However, while rice does not contain enough nutritional value, protein, or fat to be the primary component of their meal, you may incorporate it into their diet to help them gain weight more quickly.
Other Suggestions for Bulking up Your Dog:
- Consult your veterinarian before making any significant modifications to your dog’s dietary routine.
- Create a notebook to keep track of their diets, snacks, exercise, and weight fluctuations.
- Weigh your dog once a week to keep track of how much they’ve gained or lost and how well your new regimen is working.
- Offering them smaller meals more often during the day may be a good option.
- Even when you aim to make your dog fatter, it’s still necessary to provide him with the activity he needs.
- When it comes to keeping your dog happy and in good shape, high-quality food and treats, as well as ample amounts of playtime, are among the most crucial factors to consider.
Frequently Asked Questions:
What should you provide an underweight dog?
Providing dogs with a fairly high diet in fat and protein is recommended for slightly to moderately underweight. These meals should have enough amounts of carbs, but they should not be primarily composed of carbohydrates.
What is causing my dog to appear so thin?
A variety of variables might contribute to a dog’s being underweight. A dog’s lack of appetite, a poor diet, a medical condition, being underweight because of shelter conditions, or the fact that your dog expends more calories than he takes in are all clear reasons for being a dog that is overweight or obese. Fortunately, there is a lot you can do to assist your puppy in gaining weight.
What can I do to make my slender puppy a little bit bigger?
Protein and fat-rich diets are excellent choices for dogs that need to acquire weight. Increase the fat and protein content of your dog’s diet, which will assist your dog is gaining weight more gradually over time.
Dietary supplements with high levels of protein and fat can assist your dog in healthily gaining weight, and you should see a weight gain in as little as two weeks.
What can you do to help an underweight dog?
If you suspect that your dog is underweight, schedule a meeting with your vet so that this may be confirmed and treated accordingly.
Your veterinarian will do a thorough medical assessment on your companion while also asking you several questions regarding his nutritional needs. He will be interested in knowing how much food he consumes and what kind of foods he loves eating.
What may be causing a dog’s inability to acquire weight?
There are a variety of factors that might lead to this outcome. Some of the most often encountered are as follows: Diet that does not provide enough nutrients: If your dog’s food does not provide enough nutrition, they may lose weight and be unable to get it back. Dogs can become infected with several parasites, including worms, which can be harmful to their health.
What should you feed a senior dog who is losing weight?
If your dog is losing weight, you should talk with your veterinarian about whether or not a senior diet may be beneficial.
Feeding often and in small amounts, as well as warming meals, may assist in enhancing appetite. To increase the fat content of the diet: vegetable oil or margarine should be used, as long as this does not result in diarrhea.
The most effective technique to assist your dog in gaining weight is to provide them with more food.
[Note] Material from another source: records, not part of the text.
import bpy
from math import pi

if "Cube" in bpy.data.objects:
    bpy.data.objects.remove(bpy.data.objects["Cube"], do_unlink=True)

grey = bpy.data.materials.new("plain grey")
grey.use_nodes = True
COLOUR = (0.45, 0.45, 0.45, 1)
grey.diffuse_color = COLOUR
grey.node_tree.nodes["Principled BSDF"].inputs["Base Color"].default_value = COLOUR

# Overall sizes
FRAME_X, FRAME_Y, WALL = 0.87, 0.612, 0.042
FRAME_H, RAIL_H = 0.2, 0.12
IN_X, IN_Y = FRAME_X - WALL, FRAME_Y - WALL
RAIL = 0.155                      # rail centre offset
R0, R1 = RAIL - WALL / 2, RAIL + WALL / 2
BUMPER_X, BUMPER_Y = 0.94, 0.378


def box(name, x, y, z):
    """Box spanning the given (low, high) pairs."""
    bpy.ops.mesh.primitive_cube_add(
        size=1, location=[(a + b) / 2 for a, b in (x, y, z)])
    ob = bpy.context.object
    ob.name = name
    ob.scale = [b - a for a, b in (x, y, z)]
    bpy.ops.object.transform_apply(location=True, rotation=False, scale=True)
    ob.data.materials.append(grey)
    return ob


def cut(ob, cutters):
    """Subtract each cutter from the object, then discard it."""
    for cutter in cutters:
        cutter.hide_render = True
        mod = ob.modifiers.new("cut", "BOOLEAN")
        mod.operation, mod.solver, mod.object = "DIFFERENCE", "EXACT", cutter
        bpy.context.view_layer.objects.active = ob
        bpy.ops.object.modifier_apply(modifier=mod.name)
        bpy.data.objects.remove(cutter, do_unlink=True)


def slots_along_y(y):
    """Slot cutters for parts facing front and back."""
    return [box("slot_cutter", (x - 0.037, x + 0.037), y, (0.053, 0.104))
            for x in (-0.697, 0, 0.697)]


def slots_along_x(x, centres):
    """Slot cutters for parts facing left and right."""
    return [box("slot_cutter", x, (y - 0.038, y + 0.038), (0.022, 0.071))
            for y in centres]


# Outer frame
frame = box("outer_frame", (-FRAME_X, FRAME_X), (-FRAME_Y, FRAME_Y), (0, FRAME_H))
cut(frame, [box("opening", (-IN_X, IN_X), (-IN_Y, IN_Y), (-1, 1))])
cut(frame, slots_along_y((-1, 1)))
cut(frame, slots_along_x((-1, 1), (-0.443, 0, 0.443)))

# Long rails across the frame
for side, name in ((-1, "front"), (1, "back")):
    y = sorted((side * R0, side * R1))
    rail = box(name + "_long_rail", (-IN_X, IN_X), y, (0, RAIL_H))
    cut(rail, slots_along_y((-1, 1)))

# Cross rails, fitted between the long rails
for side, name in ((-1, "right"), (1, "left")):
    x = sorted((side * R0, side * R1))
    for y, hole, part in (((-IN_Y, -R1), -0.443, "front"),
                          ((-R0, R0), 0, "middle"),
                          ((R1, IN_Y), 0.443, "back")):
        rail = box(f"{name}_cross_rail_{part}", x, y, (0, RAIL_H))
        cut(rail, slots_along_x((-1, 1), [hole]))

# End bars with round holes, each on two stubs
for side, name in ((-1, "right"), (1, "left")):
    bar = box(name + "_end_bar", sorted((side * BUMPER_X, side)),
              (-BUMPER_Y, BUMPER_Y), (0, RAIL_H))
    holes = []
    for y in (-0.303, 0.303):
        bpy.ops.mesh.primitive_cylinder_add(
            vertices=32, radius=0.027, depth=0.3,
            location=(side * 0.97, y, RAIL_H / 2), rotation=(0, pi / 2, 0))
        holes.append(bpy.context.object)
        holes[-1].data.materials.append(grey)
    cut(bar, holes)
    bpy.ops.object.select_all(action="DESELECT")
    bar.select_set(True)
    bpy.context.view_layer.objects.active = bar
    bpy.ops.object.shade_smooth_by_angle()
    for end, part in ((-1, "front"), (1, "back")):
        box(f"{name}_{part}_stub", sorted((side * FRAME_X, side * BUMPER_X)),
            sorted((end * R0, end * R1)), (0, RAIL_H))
Distribute their normal food in greater amounts, then sprinkle on cookies or any delectable treat to round off the meal.
If you’re concerned about the cost of purchasing additional food for your pup, keep in mind that if they aren’t gaining weight, they may need to be put on a special diet, which can be quite expensive!
Never allow a lack of financial resources to prevent you from assisting your animal buddy in living a healthy life. Finally, make sure they drink lots of water throughout the day to ensure that their digestion is healthy and operating correctly.